This trilogy has been on my TBR for a while and I’ll be honest, it wasn’t high on my list. I’m guilty of judging a book by its cover, and this one just didn’t appeal to me. That was my mistake. I finished the first book in one day. It was that good. Something about Ashley’s story pulled me in from the very first page and I was compelled to follow and understand her journey to healing. I’ve been rooting for her the whole way.
So many wonderful things about Ashley’s story resonate with absolute authenticity. You always hear the adage, “write what you know.” Clearly, this author has had experience dealing with abuse and recovery. Her passion for the victims of such tragic experiences oozes from the page.
However, some of the sub-plots explored just don't have that same level of authenticity as Ashley’s personal story. I appreciate the author’s attempt to address other social issues such as racism and equality—and it is done well—but it pales in comparison to the central story of Ashley’s journey. I found myself wishing the author would stay focused on Ashley. Specifically, the racial issues addressed come across as the stereotypical struggles one would think of happening in the southern United States during the Civil Rights movement fifty years ago, and not the more contemporary issues going on in the US today. The differences between the two paths of the story just don’t mesh quite as well as they could have.
Despite the minor issues mentioned, I still couldn’t put it down. Courage in Patience took me by surprise and I am eager to continue with Ashley’s struggle in book two, Hope in Patience.

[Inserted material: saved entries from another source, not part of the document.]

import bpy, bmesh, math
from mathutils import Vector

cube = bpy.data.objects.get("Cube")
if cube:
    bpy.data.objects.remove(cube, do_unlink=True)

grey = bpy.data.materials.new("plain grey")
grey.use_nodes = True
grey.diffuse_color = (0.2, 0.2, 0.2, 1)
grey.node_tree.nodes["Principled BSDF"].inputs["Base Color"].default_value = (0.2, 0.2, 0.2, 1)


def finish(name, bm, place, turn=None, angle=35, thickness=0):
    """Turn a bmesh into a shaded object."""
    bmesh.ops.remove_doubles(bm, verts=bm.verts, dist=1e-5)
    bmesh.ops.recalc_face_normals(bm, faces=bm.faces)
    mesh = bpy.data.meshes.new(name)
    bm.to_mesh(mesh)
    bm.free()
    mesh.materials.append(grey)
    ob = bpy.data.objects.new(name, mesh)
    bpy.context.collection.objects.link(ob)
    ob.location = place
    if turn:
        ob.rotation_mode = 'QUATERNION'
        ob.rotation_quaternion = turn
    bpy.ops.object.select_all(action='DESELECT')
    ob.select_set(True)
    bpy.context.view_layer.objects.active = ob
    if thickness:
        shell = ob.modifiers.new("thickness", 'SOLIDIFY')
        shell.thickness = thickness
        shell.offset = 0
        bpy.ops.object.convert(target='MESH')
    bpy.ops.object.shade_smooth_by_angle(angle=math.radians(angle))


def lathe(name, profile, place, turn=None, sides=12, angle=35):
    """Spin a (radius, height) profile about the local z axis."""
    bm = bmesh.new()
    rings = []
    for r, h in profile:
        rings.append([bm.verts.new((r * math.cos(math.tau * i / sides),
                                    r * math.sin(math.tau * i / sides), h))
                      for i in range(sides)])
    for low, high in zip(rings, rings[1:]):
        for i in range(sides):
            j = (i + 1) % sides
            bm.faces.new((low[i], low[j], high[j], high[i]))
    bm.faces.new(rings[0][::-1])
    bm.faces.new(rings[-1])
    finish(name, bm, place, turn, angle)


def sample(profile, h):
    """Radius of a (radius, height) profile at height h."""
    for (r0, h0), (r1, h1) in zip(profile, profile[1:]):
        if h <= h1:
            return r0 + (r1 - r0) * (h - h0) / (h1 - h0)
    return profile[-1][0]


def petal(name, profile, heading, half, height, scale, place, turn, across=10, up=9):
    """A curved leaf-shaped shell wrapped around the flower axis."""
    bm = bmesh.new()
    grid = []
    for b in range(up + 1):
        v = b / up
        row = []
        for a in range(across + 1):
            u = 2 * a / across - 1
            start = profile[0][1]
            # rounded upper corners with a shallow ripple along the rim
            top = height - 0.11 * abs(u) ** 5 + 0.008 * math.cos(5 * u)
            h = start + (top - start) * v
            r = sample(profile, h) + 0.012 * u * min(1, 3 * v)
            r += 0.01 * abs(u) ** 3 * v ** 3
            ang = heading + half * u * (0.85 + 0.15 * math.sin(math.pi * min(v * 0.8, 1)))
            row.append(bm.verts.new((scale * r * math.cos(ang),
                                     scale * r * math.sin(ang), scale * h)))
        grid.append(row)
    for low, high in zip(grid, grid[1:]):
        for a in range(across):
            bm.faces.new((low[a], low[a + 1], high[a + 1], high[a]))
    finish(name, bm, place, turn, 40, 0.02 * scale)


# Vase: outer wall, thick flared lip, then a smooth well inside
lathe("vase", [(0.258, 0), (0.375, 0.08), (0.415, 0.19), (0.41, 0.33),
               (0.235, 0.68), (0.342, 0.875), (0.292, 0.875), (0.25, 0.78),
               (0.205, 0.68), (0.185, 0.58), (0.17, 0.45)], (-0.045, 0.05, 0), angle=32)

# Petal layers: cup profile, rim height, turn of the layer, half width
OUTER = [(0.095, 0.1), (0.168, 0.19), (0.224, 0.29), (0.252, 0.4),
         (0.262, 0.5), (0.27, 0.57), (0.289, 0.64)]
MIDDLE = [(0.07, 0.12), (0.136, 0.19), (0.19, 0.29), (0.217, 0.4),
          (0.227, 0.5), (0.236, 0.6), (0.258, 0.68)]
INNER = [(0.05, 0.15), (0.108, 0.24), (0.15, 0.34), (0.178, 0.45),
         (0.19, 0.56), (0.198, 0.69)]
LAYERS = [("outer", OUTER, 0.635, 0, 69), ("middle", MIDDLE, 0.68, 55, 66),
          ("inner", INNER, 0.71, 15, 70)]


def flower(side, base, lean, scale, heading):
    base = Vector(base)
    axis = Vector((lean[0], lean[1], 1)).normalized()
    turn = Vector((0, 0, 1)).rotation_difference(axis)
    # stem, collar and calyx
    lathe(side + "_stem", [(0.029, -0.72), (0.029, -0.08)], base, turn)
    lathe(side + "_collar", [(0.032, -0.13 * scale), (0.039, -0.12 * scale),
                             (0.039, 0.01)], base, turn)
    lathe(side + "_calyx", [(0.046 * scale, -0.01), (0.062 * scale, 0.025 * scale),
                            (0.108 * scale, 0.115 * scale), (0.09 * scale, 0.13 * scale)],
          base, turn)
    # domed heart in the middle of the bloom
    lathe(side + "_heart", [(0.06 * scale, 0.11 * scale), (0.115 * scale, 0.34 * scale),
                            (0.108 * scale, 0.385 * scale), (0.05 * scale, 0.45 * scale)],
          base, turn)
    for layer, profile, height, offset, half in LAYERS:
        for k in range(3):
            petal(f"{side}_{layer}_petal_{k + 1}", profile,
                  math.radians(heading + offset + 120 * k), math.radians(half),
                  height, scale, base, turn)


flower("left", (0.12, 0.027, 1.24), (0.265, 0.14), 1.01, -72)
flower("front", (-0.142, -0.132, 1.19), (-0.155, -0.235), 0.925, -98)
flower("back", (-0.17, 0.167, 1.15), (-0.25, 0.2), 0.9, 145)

This story is a must read for any young reader. The message of hope and perseverance in the face of an unimaginable hell will inspire all ages. Whether the reader is a victim of abuse or knows someone who is a victim, Courage in Patience will speak to them and show them that everyone is going through something and no one is alone.